--- START ---
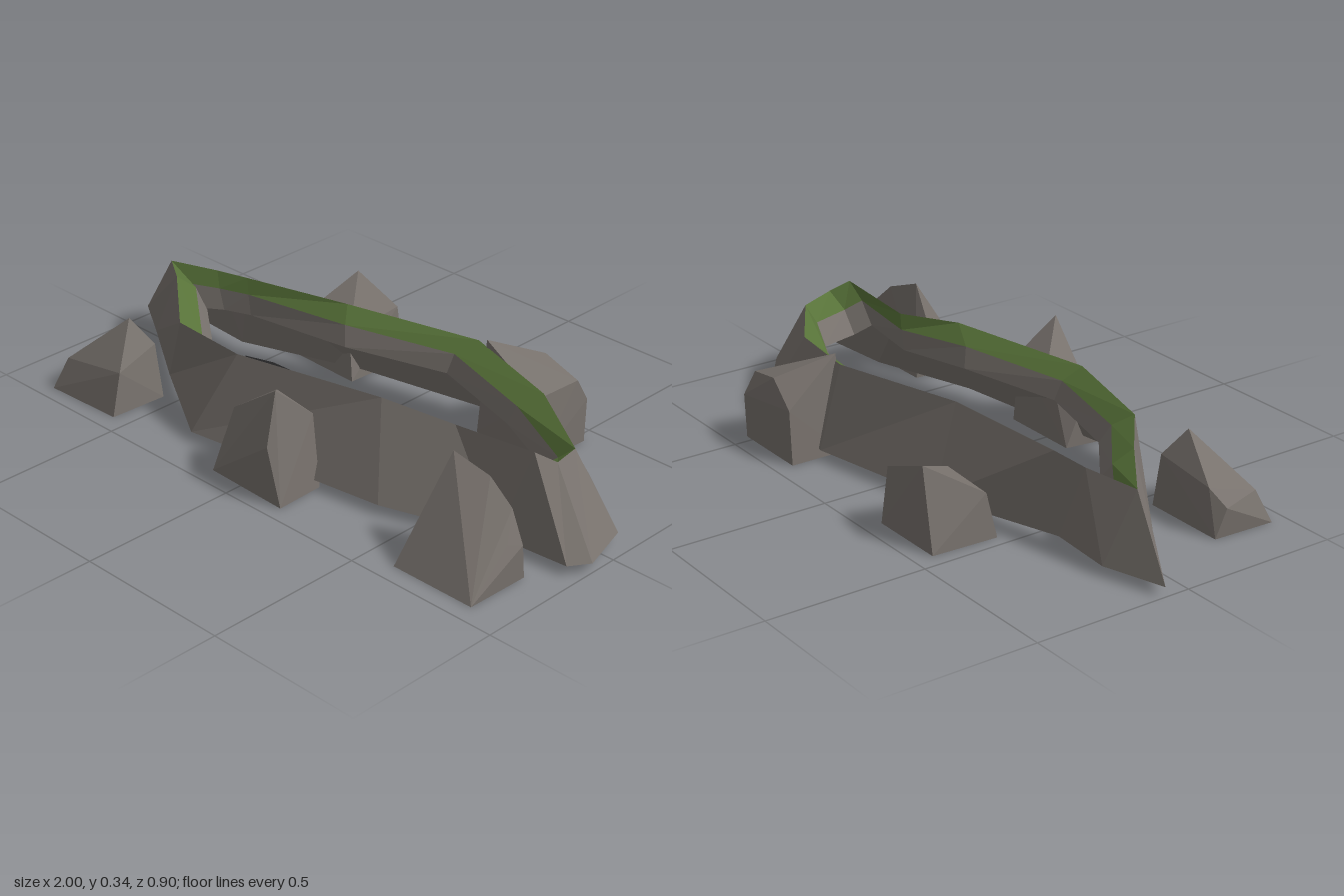
import * as THREE from 'three';
import { ConvexGeometry } from 'three/addons/geometries/ConvexGeometry.js';

// Stations round the ridge: base x,z | rim x,y,z | grass edge x,z | inner lip x,z
const STATIONS = [
  [-1, -.08, -.85, .25, -.06, -.75, -.055, -.7, -.04],
  [-.81, -.14, -.68, .26, -.1, -.65, -.08, -.62, -.07],
  [-.6, -.125, -.56, .27, -.115, -.54, -.1, -.52, -.09],
  [-.2, -.26, -.18, .295, -.17, -.15, -.13, -.13, -.11],
  [.26, -.35, .25, .29, -.28, .2, -.23, .19, -.21],
  [.7, -.26, .56, .26, -.21, .5, -.165, .48, -.15],
  [.95, -.08, .81, .25, -.05, .76, -.04, .7, -.05],
  [1, .09, .84, .265, .06, .77, .07, .7, .06],
  [.96, .15, .8, .3, .11, .73, .11, .66, .1],
  [.73, .17, .52, .275, .115, .5, .105, .48, .1],
  [.385, .28, .3, .3, .18, .22, .15, .2, .13],
  [-.29, .37, -.18, .295, .28, -.15, .23, -.14, .21],
  [-.6, .18, -.49, .265, .225, -.43, .19, -.4, .17],
  [-.85, .015, -.7, .285, .05, -.67, 0, -.62, 0],
];

const FLOOR = [[-.485, -.03], [-.39, -.06], [-.235, -.065], [-.05, -.08], [.14, -.14], [.33, -.11], [.47, -.02],
  [.5, .04], [.47, .075], [.375, .07], [.14, .085], [-.09, .15], [-.26, .12]];

// Corner points of each boulder
const ROCKS = {
  frontLeftRock: [[.6, 0, .44], [.88, 0, .44], [.885, 0, .235], [.61, 0, .235], [.645, .305, .26], [.76, .265, .24],
    [.84, .2, .24], [.89, .11, .25], [.87, .12, .29], [.6, .19, .27]],
  frontMiddleRock: [[-.12, 0, .44], [.17, 0, .45], [.165, 0, .29], [-.1, 0, .29], [.11, .335, .405], [-.11, .18, .36],
    [0, .255, .295], [.14, .23, .29], [.125, .18, .455]],
  frontRightRock: [[-.83, 0, .45], [-.56, 0, .44], [-.55, 0, .25], [-.82, 0, .25], [-.635, .255, .3], [-.8, .1, .41],
    [-.83, .09, .28], [-.78, .14, .255], [-.58, .17, .25], [-.57, .13, .4]],
  backLeftRock: [[.27, 0, -.26], [.52, 0, -.25], [.53, 0, -.44], [.27, 0, -.44], [.29, .31, -.27], [.5, .2, -.255],
    [.52, .21, -.41], [.38, .24, -.43], [.53, .14, -.445], [.28, .17, -.44]],
  backRightRock: [[-.46, 0, -.23], [-.21, 0, -.22], [-.2, 0, -.44], [-.45, 0, -.44], [-.39, .245, -.43],
    [-.22, .18, -.43], [-.245, .14, -.245], [-.45, .14, -.26]],
};

// Closed faceted band between two rings of points
function band(lower, upper) {
  const pos = [];
  lower.forEach((a, i) => {
    const j = (i + 1) % lower.length;
    const b = lower[j], c = upper[i], d = upper[j];
    pos.push(...a, ...c, ...b, ...b, ...c, ...d);
  });
  const g = new THREE.BufferGeometry();
  g.setAttribute('position', new THREE.Float32BufferAttribute(pos, 3));
  g.computeVertexNormals();
  return g;
}

// Boulder hull whose flat underside takes the second material
function rock(points) {
  const g = new ConvexGeometry(points.map(p => new THREE.Vector3(...p)));
  const p = g.attributes.position;
  for (let i = 0; i < p.count; i += 3) {
    const under = p.getY(i) + p.getY(i + 1) + p.getY(i + 2) < 1e-6;
    g.addGroup(i, 3, under ? 1 : 0);
  }
  return g;
}

export function createModel() {
  const group = new THREE.Group();
  const material = (name, color, side = THREE.FrontSide) =>
    Object.assign(new THREE.MeshStandardMaterial({ color, side, flatShading: true }), { name });
  const stone = material('stone grey', 0x78726d, THREE.DoubleSide);
  const grass = material('grass green', 0x587339, THREE.DoubleSide);
  const dark = material('floor black', 0x232324, THREE.DoubleSide);
  const add = (name, geometry, mat) => {
    const mesh = new THREE.Mesh(geometry, mat);
    mesh.name = name;
    group.add(mesh);
  };

  // Ridge: outer slope, grassy top and inner lip
  const base = STATIONS.map(s => [s[0], .03, s[1]]);
  const rim = STATIONS.map(s => [s[2], s[3], s[4]]);
  const edge = STATIONS.map(s => [s[5], s[3] - .045, s[6]]);
  const lip = STATIONS.map(s => [s[7], s[3] - .105, s[8]]);
  add('outerSlope', band(base, rim), stone);
  add('grassRim', band(rim, edge), grass);
  add('innerWall', band(edge, lip), stone);

  // Dark floor in the hollow
  const floor = new THREE.ShapeGeometry(new THREE.Shape(FLOOR.map(([x, z]) => new THREE.Vector2(x, -z))));
  floor.rotateX(-Math.PI / 2).translate(0, .06, 0);
  add('hollowFloor', floor, dark);

  // Boulders around the ridge
  for (const [name, points] of Object.entries(ROCKS)) add(name, rock(points), [stone, grass]);
  return group;
}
--- END ---
**ACTIVITY:** The task calls for every line of the data to be returned exactly, without pictures.

**SOLUTION FOR THIS PROBLEM:**
import * as THREE from 'three';
import { ConvexGeometry } from 'three/addons/geometries/ConvexGeometry.js';

// Stations round the ridge: base x,z | rim x,y,z | grass edge x,z | inner lip x,z
const STATIONS = [
  [-1, -.08, -.85, .25, -.06, -.75, -.055, -.7, -.04],
  [-.81, -.14, -.68, .26, -.1, -.65, -.08, -.62, -.07],
  [-.6, -.125, -.56, .27, -.115, -.54, -.1, -.52, -.09],
  [-.2, -.26, -.18, .295, -.17, -.15, -.13, -.13, -.11],
  [.26, -.35, .25, .29, -.28, .2, -.23, .19, -.21],
  [.7, -.26, .56, .26, -.21, .5, -.165, .48, -.15],
  [.95, -.08, .81, .25, -.05, .76, -.04, .7, -.05],
  [1, .09, .84, .265, .06, .77, .07, .7, .06],
  [.96, .15, .8, .3, .11, .73, .11, .66, .1],
  [.73, .17, .52, .275, .115, .5, .105, .48, .1],
  [.385, .28, .3, .3, .18, .22, .15, .2, .13],
  [-.29, .37, -.18, .295, .28, -.15, .23, -.14, .21],
  [-.6, .18, -.49, .265, .225, -.43, .19, -.4, .17],
  [-.85, .015, -.7, .285, .05, -.67, 0, -.62, 0],
];

const FLOOR = [[-.485, -.03], [-.39, -.06], [-.235, -.065], [-.05, -.08], [.14, -.14], [.33, -.11], [.47, -.02],
  [.5, .04], [.47, .075], [.375, .07], [.14, .085], [-.09, .15], [-.26, .12]];

// Corner points of each boulder
const ROCKS = {
  frontLeftRock: [[.6, 0, .44], [.88, 0, .44], [.885, 0, .235], [.61, 0, .235], [.645, .305, .26], [.76, .265, .24],
    [.84, .2, .24], [.89, .11, .25], [.87, .12, .29], [.6, .19, .27]],
  frontMiddleRock: [[-.12, 0, .44], [.17, 0, .45], [.165, 0, .29], [-.1, 0, .29], [.11, .335, .405], [-.11, .18, .36],
    [0, .255, .295], [.14, .23, .29], [.125, .18, .455]],
  frontRightRock: [[-.83, 0, .45], [-.56, 0, .44], [-.55, 0, .25], [-.82, 0, .25], [-.635, .255, .3], [-.8, .1, .41],
    [-.83, .09, .28], [-.78, .14, .255], [-.58, .17, .25], [-.57, .13, .4]],
  backLeftRock: [[.27, 0, -.26], [.52, 0, -.25], [.53, 0, -.44], [.27, 0, -.44], [.29, .31, -.27], [.5, .2, -.255],
    [.52, .21, -.41], [.38, .24, -.43], [.53, .14, -.445], [.28, .17, -.44]],
  backRightRock: [[-.46, 0, -.23], [-.21, 0, -.22], [-.2, 0, -.44], [-.45, 0, -.44], [-.39, .245, -.43],
    [-.22, .18, -.43], [-.245, .14, -.245], [-.45, .14, -.26]],
};

// Closed faceted band between two rings of points
function band(lower, upper) {
  const pos = [];
  lower.forEach((a, i) => {
    const j = (i + 1) % lower.length;
    const b = lower[j], c = upper[i], d = upper[j];
    pos.push(...a, ...c, ...b, ...b, ...c, ...d);
  });
  const g = new THREE.BufferGeometry();
  g.setAttribute('position', new THREE.Float32BufferAttribute(pos, 3));
  g.computeVertexNormals();
  return g;
}

// Boulder hull whose flat underside takes the second material
function rock(points) {
  const g = new ConvexGeometry(points.map(p => new THREE.Vector3(...p)));
  const p = g.attributes.position;
  for (let i = 0; i < p.count; i += 3) {
    const under = p.getY(i) + p.getY(i + 1) + p.getY(i + 2) < 1e-6;
    g.addGroup(i, 3, under ? 1 : 0);
  }
  return g;
}

export function createModel() {
  const group = new THREE.Group();
  const material = (name, color, side = THREE.FrontSide) =>
    Object.assign(new THREE.MeshStandardMaterial({ color, side, flatShading: true }), { name });
  const stone = material('stone grey', 0x78726d, THREE.DoubleSide);
  const grass = material('grass green', 0x587339, THREE.DoubleSide);
  const dark = material('floor black', 0x232324, THREE.DoubleSide);
  const add = (name, geometry, mat) => {
    const mesh = new THREE.Mesh(geometry, mat);
    mesh.name = name;
    group.add(mesh);
  };

  // Ridge: outer slope, grassy top and inner lip
  const base = STATIONS.map(s => [s[0], .03, s[1]]);
  const rim = STATIONS.map(s => [s[2], s[3], s[4]]);
  const edge = STATIONS.map(s => [s[5], s[3] - .045, s[6]]);
  const lip = STATIONS.map(s => [s[7], s[3] - .105, s[8]]);
  add('outerSlope', band(base, rim), stone);
  add('grassRim', band(rim, edge), grass);
  add('innerWall', band(edge, lip), stone);

  // Dark floor in the hollow
  const floor = new THREE.ShapeGeometry(new THREE.Shape(FLOOR.map(([x, z]) => new THREE.Vector2(x, -z))));
  floor.rotateX(-Math.PI / 2).translate(0, .06, 0);
  add('hollowFloor', floor, dark);

  // Boulders around the ridge
  for (const [name, points] of Object.entries(ROCKS)) add(name, rock(points), [stone, grass]);
  return group;
}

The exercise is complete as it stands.